One site that is experimenting with something like this is SlowMoney, profiled by journalist Amy Cortese in her 2010 book Locavesting. SlowMoney facilitates investment clubs that evaluate proposals from farmers and other purveyors of local agricultural goods—a goat farmer looking for a new milking system, for instance, who cannot meet her local bank’s lending standards. The clubs review the proposal and agree to invest, and usually offering small loans with low interest rates.
But true crowd funding is different, because it would enable investors to become partial owners of the business, not just lenders. Under current law, that is often illegal. A longtime Securities and Exchange Commission rule, designed to protect unsophisticated investors, limits the number of stakeholders certain private companies can have. If you hit 500, you often have to go public. That means opening your books to additional scrutiny and your business to the whims of the market. And being public is just not a feasible option for a tiny business looking for start-up funding.

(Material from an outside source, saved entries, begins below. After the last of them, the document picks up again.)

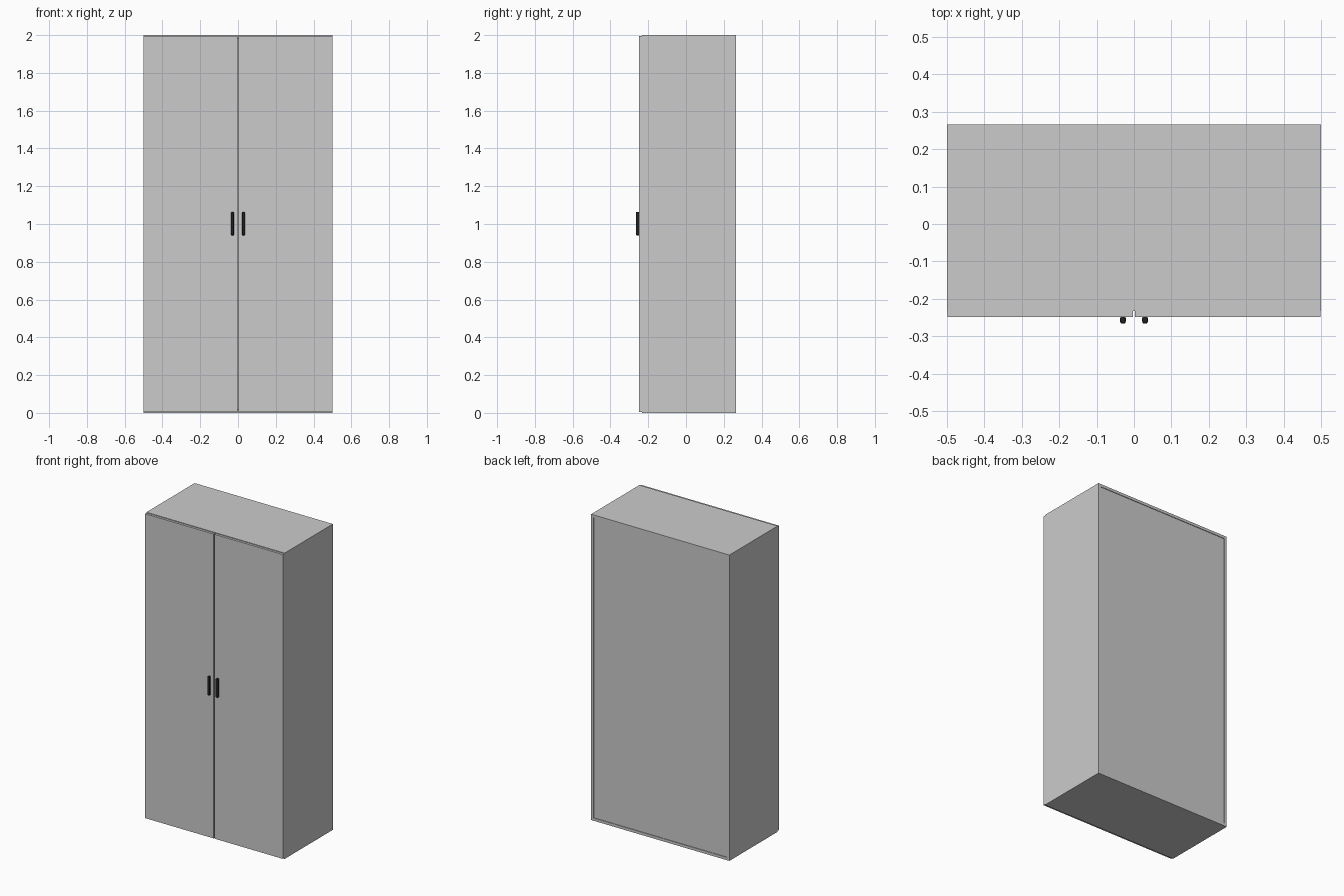
import bpy

if "Cube" in bpy.data.objects:
    bpy.data.objects.remove(bpy.data.objects["Cube"])

W, H = 0.5, 2.0            # half width, height
T = 0.018                  # board thickness
Y0, Y1 = -0.232, 0.266     # carcass front and back
DOOR_FRONT = -0.248

black = bpy.data.materials.new("black_metal")
black.diffuse_color = (0.015, 0.015, 0.015, 1)
black.use_nodes = True
black.node_tree.nodes["Principled BSDF"].inputs["Base Color"].default_value = black.diffuse_color


def box(name, x, y, z, bevel=0.0):
    """Box from (min, max) ranges, with optional rounded edges."""
    bpy.ops.mesh.primitive_cube_add(size=1)
    ob = bpy.context.object
    ob.name = name
    ob.location = [(a + b) / 2 for a, b in (x, y, z)]
    ob.scale = [b - a for a, b in (x, y, z)]
    bpy.ops.object.transform_apply(location=False, rotation=False, scale=True)
    if bevel:
        m = ob.modifiers.new("round", 'BEVEL')
        m.width = bevel
        m.segments = 4
        bpy.ops.object.shade_smooth_by_angle()
    return ob


# Carcass: top, bottom and recessed back
box("top_panel", (-W + T, W - T), (Y0, Y1), (H - T, H))
box("bottom_panel", (-W + T, W - T), (Y0, Y1), (0, T))
box("back_panel", (-W + T, W - T), (Y1 - 0.012, Y1 - 0.004), (T, H - T))

# Mirrored pairs: sides, doors and handles
for side, s in (("left", -1), ("right", 1)):
    def span(a, b):
        return tuple(sorted((s * a, s * b)))
    box(side + "_side_panel", span(W - T, W), (Y0, Y1), (0, H))
    box(side + "_door", span(0.003, W - 0.001), (DOOR_FRONT, Y0 - 0.001), (0.006, H - 0.004))
    handle = box(side + "_handle", span(0.022, 0.037), (-0.266, DOOR_FRONT + 0.001),
                 (0.94, 1.063), bevel=0.005)
    handle.data.materials.append(black)
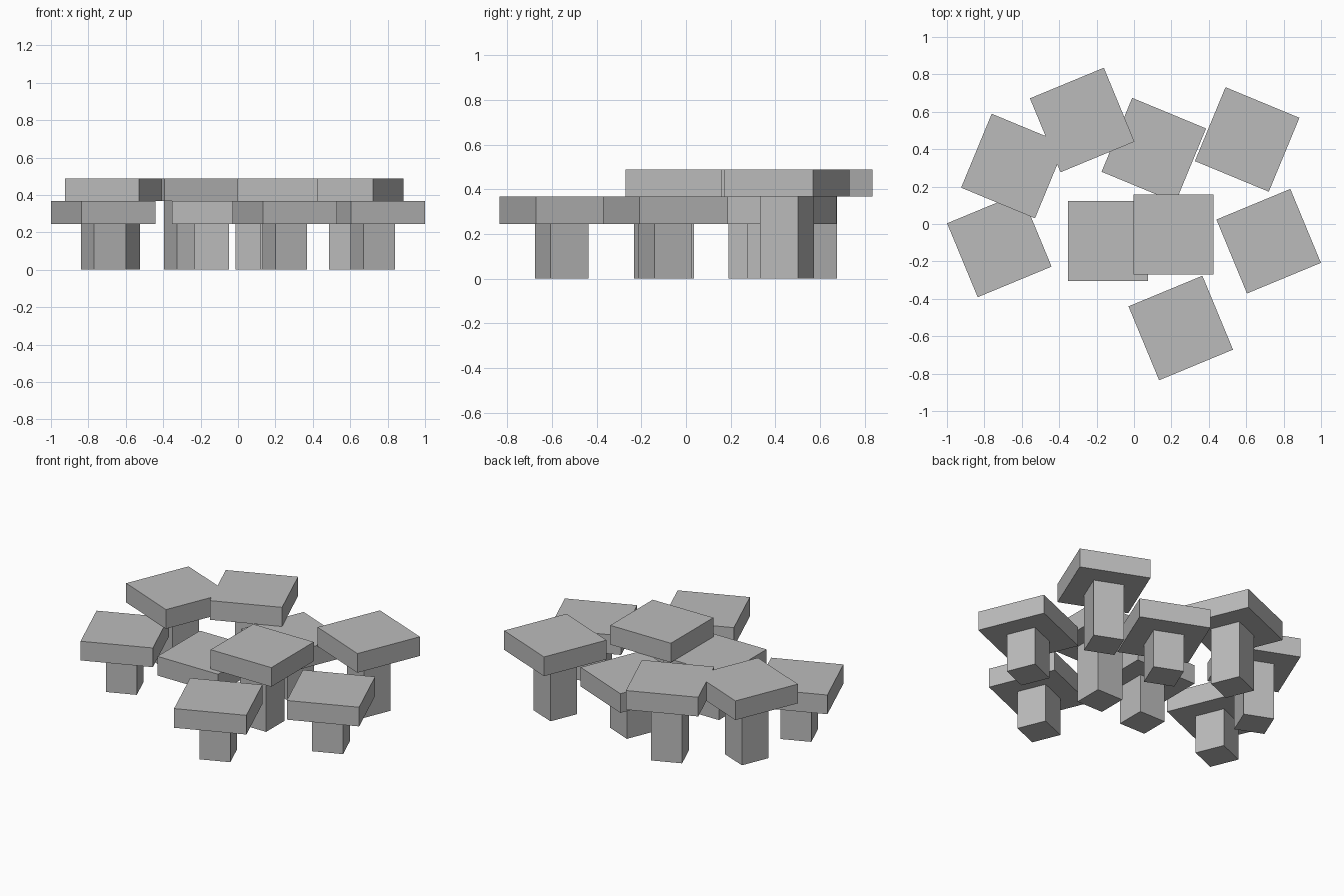
import bpy
from math import radians

if "Cube" in bpy.data.objects:
    bpy.data.objects.remove(bpy.data.objects["Cube"])

U = 0.0611            # base module
SLAB = 7 * U          # slab side
POST = 3 * U          # post side
THICK = 2 * U         # slab thickness
LOW, HIGH = 4 * U, 6 * U

grey = bpy.data.materials.new("stone_grey")
grey.diffuse_color = (0.5, 0.5, 0.5, 1)
grey.use_nodes = True
grey.node_tree.nodes["Principled BSDF"].inputs["Base Color"].default_value = grey.diffuse_color


def block(name, x, y, z0, side, height, turn):
    """Square block standing on z0, turned about the vertical axis."""
    bpy.ops.mesh.primitive_cube_add(size=1, location=(x, y, z0 + height / 2),
                                    rotation=(0, 0, radians(turn)))
    ob = bpy.context.object
    ob.name = name
    ob.scale = (side, side, height)
    ob.data.materials.append(grey)


# each table: centre x, centre y, post height, turn in degrees
tables = [
    (-0.645, 0.31, HIGH, -22.5),
    (-0.277, 0.556, HIGH, 22.5),
    (0.106, 0.395, LOW, -22.5),
    (0.605, 0.452, HIGH, -22.5),
    (-0.72, -0.112, LOW, 22.5),
    (-0.14, -0.092, LOW, 0),
    (0.21, -0.056, HIGH, 0),
    (0.72, -0.092, LOW, 22.5),
    (0.25, -0.556, LOW, 22.5),
]

for i, (x, y, h, turn) in enumerate(tables, 1):
    block(f"post_{i}", x, y, 0, POST, h, turn)
    block(f"slab_{i}", x, y, h, SLAB, THICK, turn)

Thus, an artist can receive thousands of $5 donations on a site like Kickstarter, but an incorporated farmer cannot accept investments from thousands of interested small-timers.
As part of his American Jobs Act, President Barack Obama has proposed changing the rule to “responsibly” allow start-ups to gather “many small-dollar investments that add up to as much as $1 million.” Promoting the idea, the White House wrote: “Right now, entrepreneurs like these bakers and these gadget-makers are already using crowd-funding platforms to raise hundreds of thousands of dollars in pure donations—imagine the possibilities if these small-dollar donors became investors with a stake in the venture.”
That bill is now dead. But the idea has bipartisan support in Congress. The House Committee on Oversight and Government Reform held a hearing on it, and one Republican introduced a bill to change the rule. Members of Congress are starting to pester SEC officials about it. And a growing number of start-up types are getting vocal about the issue.
Indeed, one proposal to legalize crowd funding actually got crowd-funded itself. Last year, Paul Spinrad used the funding site IndieGoGo to raise money to petition the Securities and Exchange Commission to change its rules with the help of the Sustainable Economies Law Center. (He more than met his fundraising goal, by the way.) Spinrad called for a crowd-funding exemption for businesses raising money in $100 increments—little enough money that an investor getting wiped out would not potentially also lose her retirement savings.
That last part is important. Most start-ups fail. Many lose hundreds of thousands of dollars in the process of doing so. If the SEC does change the rule, it would make sense to ensure that investors cannot put too much money in, in the very, very likely scenario that the business crashes and burns. Still, the idea works in other countries—crowd funding is legal in some European countries, for instance—and properly policed, it would work here.
What kinds of businesses would most benefit from crowd funding? Anyone who can’t get money from the traditional sources, like banks, venture capital firms, credit cards, and friends and family. An enterprising organic farmer might not have strong enough books for a business loan, or rich enough friends to fork over some cash. A brilliant start-up in a dorm room in Milwaukee might not attract the attention of the Silicon Valley incubators, and its young founders might not be able to get an American Express card. Crowd funding could help both of those businesses.
That is ultimately the promise of the idea: It gives a massive pool of investors—basically everyone—access to a wide range of companies. And it gives that wide range of companies access to a massive pool of investors. Crowd sourcing has already changed philanthropy and other financial services. It seems like a good time to let it change how we invest.
Annie Lowrey, formerly Slate’s Moneybox columnist, is economic policy reporter for the New York Times.